> _Work instruction_
Your output should be each line from the material below that has the word "None".

> _Data in this exercise_
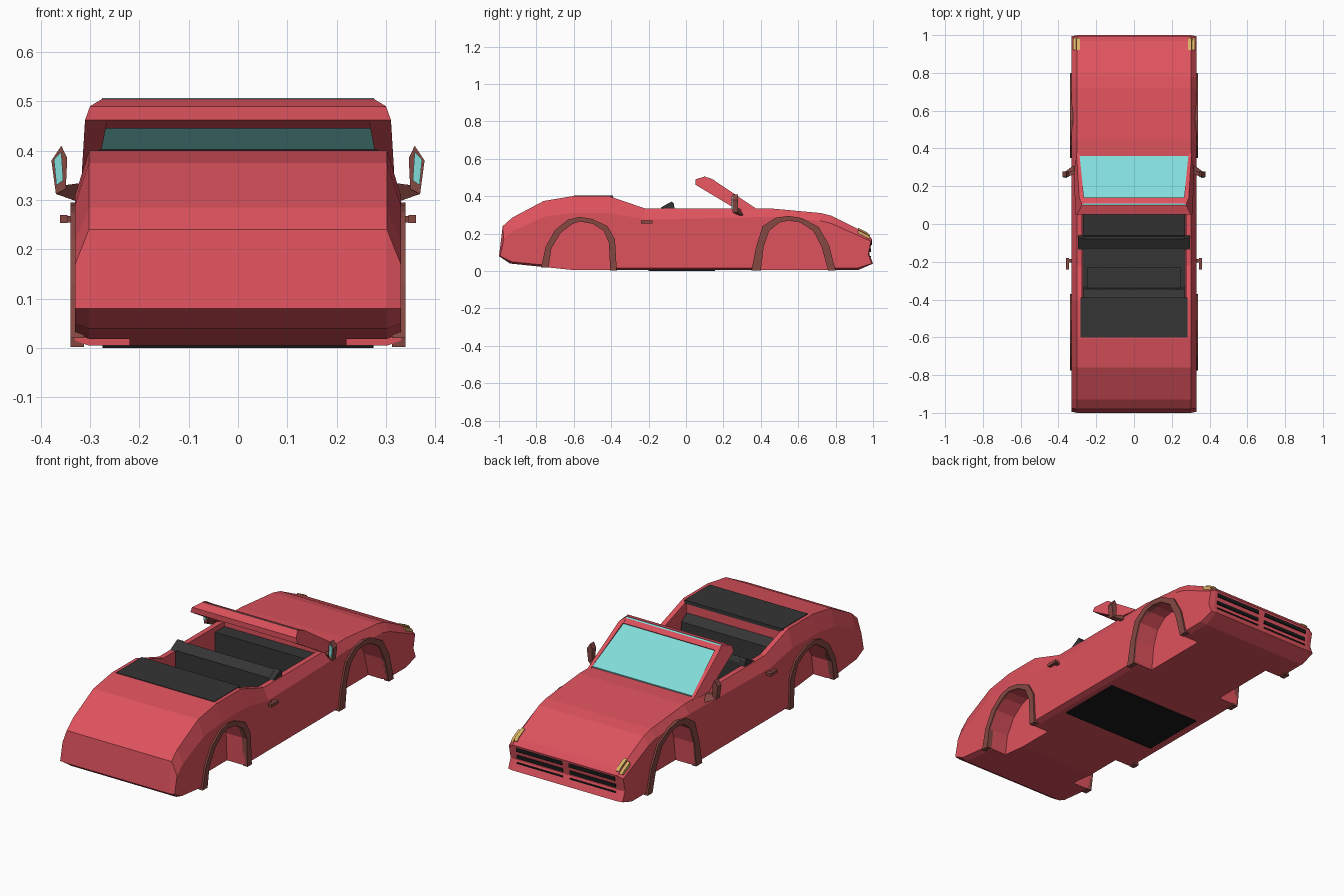
import bpy, bmesh


def material(name, rgb):
    m = bpy.data.materials.new(name)
    m.diffuse_color = (*rgb, 1)
    return m


RED = material("red_paint", (0.73, 0.085, 0.11))
TRIM = material("dark_red_trim", (0.24, 0.065, 0.055))
DARK = material("dark_interior", (0.035, 0.035, 0.035))
BLACK = material("black", (0.01, 0.01, 0.01))
GLASS = material("glass", (0.22, 0.72, 0.70))
AMBER = material("amber", (0.70, 0.45, 0.13))


def loft(name, sections, mat=None):
    """Join equal-length point rings into a capped flat-faced solid."""
    bm = bmesh.new()
    rings = [[bm.verts.new(p) for p in s] for s in sections]
    n = len(rings[0])
    for a, b in zip(rings, rings[1:]):
        for i in range(n):
            j = (i + 1) % n
            bm.faces.new((a[i], a[j], b[j], b[i]))
    bm.faces.new(rings[0])
    bm.faces.new(rings[-1])
    bmesh.ops.recalc_face_normals(bm, faces=bm.faces)
    me = bpy.data.meshes.new(name)
    bm.to_mesh(me)
    bm.free()
    ob = bpy.data.objects.new(name, me)
    bpy.context.collection.objects.link(ob)
    if mat:
        me.materials.append(mat)
    return ob


def prism(name, yz, x0, x1, mat=None):
    return loft(name, [[(x, y, z) for y, z in yz] for x in (x0, x1)], mat)


def box(name, x0, x1, y0, y1, z0, z1, mat=None):
    return prism(name, [(y0, z0), (y1, z0), (y1, z1), (y0, z1)], x0, x1, mat)


def cut(ob, cutter):
    cutter.hide_render = True
    mod = ob.modifiers.new("cut", 'BOOLEAN')
    mod.operation = 'DIFFERENCE'
    mod.solver = 'EXACT'
    mod.object = cutter
    bpy.context.view_layer.objects.active = ob
    bpy.ops.object.modifier_apply(modifier=mod.name)
    bpy.data.objects.remove(cutter)


# body: side profile (y, z, drop of the shoulder line at the outer side)
PROFILE = [(-1.0, 0.08, 0), (-0.98, 0.24, 0.07), (-0.93, 0.285, 0.07),
           (-0.76, 0.375, 0.085), (-0.61, 0.40, 0.09), (-0.41, 0.40, 0.09),
           (-0.22, 0.335, 0.06), (0.45, 0.335, 0.045), (0.72, 0.31, 0.04),
           (0.78, 0.295, 0.04), (0.97, 0.20, 0.03), (0.995, 0.17, 0.01),
           (0.98, 0.09, 0), (1.0, 0.04, 0), (0.92, 0.005, -0.01),
           (-0.60, 0.005, -0.01), (-0.94, 0.04, -0.01)]


def body_ring(x, k):
    return [(x, y * (1 - 0.006 * k), z - d * k) for y, z, d in PROFILE]


body = loft("body", [body_ring(-0.33, 1), body_ring(-0.302, 0),
                     body_ring(0.302, 0), body_ring(0.33, 1)], RED)
cut(body, box("cabin_cutter", -0.275, 0.275, -0.395, 0.28, 0.02, 0.6, RED))

# wheel wells and arch trims
ARCHES = {
    "rear": ([(-0.775, 0.02), (-0.75, 0.13), (-0.70, 0.22), (-0.63, 0.275),
              (-0.57, 0.29), (-0.50, 0.278), (-0.42, 0.24), (-0.38, 0.17), (-0.37, 0.002)],
             [(-0.735, 0.02), (-0.72, 0.12), (-0.67, 0.205), (-0.61, 0.25),
              (-0.57, 0.265), (-0.50, 0.253), (-0.44, 0.215), (-0.412, 0.15), (-0.405, 0.002)]),
    "front": ([(0.35, 0.002), (0.375, 0.13), (0.41, 0.24), (0.48, 0.285),
               (0.55, 0.295), (0.62, 0.283), (0.71, 0.235), (0.765, 0.14), (0.80, 0.002)],
              [(0.40, 0.002), (0.415, 0.13), (0.445, 0.215), (0.50, 0.26),
               (0.55, 0.27), (0.61, 0.26), (0.68, 0.215), (0.725, 0.13), (0.76, 0.002)]),
}
for end, (outer, inner) in ARCHES.items():
    for side, s in (("left", -1), ("right", 1)):
        hole = inner + [(inner[-1][0], -0.1), (inner[0][0], -0.1)]
        cut(body, prism("well_cutter", hole, s * 0.22, s * 0.5, RED))
        prism(f"{end}_arch_trim_{side}", outer + inner[::-1], s * 0.312, s * 0.339, TRIM)

# underside panel, cabin lining and flat rear deck cover
box("underside_panel", -0.275, 0.275, -0.20, 0.155, 0, 0.008, BLACK)
box("cabin_floor", -0.273, 0.273, -0.393, 0.278, 0.018, 0.03, DARK)
box("dashboard", -0.273, 0.273, 0.20, 0.278, 0.19, 0.31, DARK)
box("deck_cover", -0.283, 0.283, -0.60, -0.39, 0.385, 0.403, DARK)

# seats
prism("front_seat_cushion", [(-0.08, 0.03), (0.06, 0.03), (0.06, 0.17), (-0.08, 0.15)],
      -0.268, 0.268, DARK)
prism("front_seat_back", [(-0.13, 0.05), (-0.06, 0.05), (-0.065, 0.345), (-0.08, 0.37),
                          (-0.13, 0.342)], -0.27, 0.27, DARK)
for s in (-1, 1):
    prism("seat_back_wing", [(-0.135, 0.338), (-0.06, 0.325), (-0.065, 0.36),
                             (-0.075, 0.372)], s * 0.265, s * 0.297, DARK)
box("rear_seat_cushion", -0.25, 0.25, -0.35, -0.23, 0.03, 0.19, DARK)
prism("rear_seat_back", [(-0.39, 0.03), (-0.33, 0.03), (-0.345, 0.31), (-0.39, 0.34)],
      -0.268, 0.268, DARK)

# windscreen: header, pillars and glass
prism("windscreen_header", [(0.05, 0.462), (0.05, 0.49), (0.10, 0.505), (0.14, 0.49),
                            (0.10, 0.445)], -0.272, 0.272, RED)
PILLAR = [(0.05, 0.462), (0.05, 0.49), (0.10, 0.505), (0.14, 0.492), (0.38, 0.33),
          (0.27, 0.33)]
OUTER = [0.31, 0.30, 0.275, 0.29, 0.305, 0.318]
INNER = [0.265, 0.265, 0.265, 0.265, 0.29, 0.29]
for side, s in (("left", -1), ("right", 1)):
    loft(f"windscreen_pillar_{side}",
         [[(s * x, y, z) for x, (y, z) in zip(xs, PILLAR)] for xs in (INNER, OUTER)], RED)
loft("windscreen_glass", [
    [(-0.275, 0.10, 0.513), (0.275, 0.10, 0.513), (0.300, 0.36, 0.348), (-0.300, 0.36, 0.348)],
    [(-0.275, 0.097, 0.50), (0.275, 0.097, 0.50), (0.300, 0.357, 0.336), (-0.300, 0.357, 0.336)],
], GLASS).location.z = -0.006

for side, s in (("left", -1), ("right", 1)):
    # door mirror: bracket, housing and glass
    loft(f"mirror_bracket_{side}", [
        [(s * 0.315, 0.265, 0.335), (s * 0.315, 0.285, 0.335),
         (s * 0.32, 0.31, 0.295), (s * 0.32, 0.29, 0.295)],
        [(s * 0.352, 0.25, 0.33), (s * 0.352, 0.27, 0.33),
         (s * 0.368, 0.275, 0.312), (s * 0.368, 0.25, 0.312)]], TRIM)
    face = [(0.349, 0.322), (0.369, 0.312), (0.378, 0.38), (0.358, 0.41), (0.346, 0.385)]
    loft(f"mirror_housing_{side}", [[(s * x, y, z) for x, z in face]
                                    for y in (0.248, 0.278)], TRIM)
    pane = [(0.354, 0.34), (0.368, 0.33), (0.373, 0.382), (0.358, 0.398)]
    loft(f"mirror_glass_{side}", [[(s * x, y, z) for x, z in pane]
                                  for y in (0.244, 0.25)], GLASS)
    # door handle
    box(f"handle_stem_{side}", s * 0.325, s * 0.352, -0.205, -0.185, 0.255, 0.268, TRIM)
    box(f"handle_grip_{side}", s * 0.345, s * 0.361, -0.24, -0.18, 0.254, 0.27, TRIM)
    # corner lamp
    for x0, x1, dz in ((0.285, 0.304, 0), (0.304, 0.322, -0.012)):
        prism(f"corner_lamp_{side}", [(0.92, 0.20), (0.92, 0.231 + dz), (0.97, 0.206 + dz),
                                      (0.985, 0.19 + dz), (0.97, 0.17)], s * x0, s * x1, AMBER)
    # nose grille slots
    for z0, z1, y in ((0.140, 0.160, 0.991), (0.102, 0.120, 0.985), (0.074, 0.081, 0.985)):
        box(f"grille_slot_{side}", s * 0.02, s * 0.285, y - 0.02, y + 0.004, z0, z1, BLACK)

> _Exercise result_
def loft(name, sections, mat=None):
def prism(name, yz, x0, x1, mat=None):
def box(name, x0, x1, y0, y1, z0, z1, mat=None):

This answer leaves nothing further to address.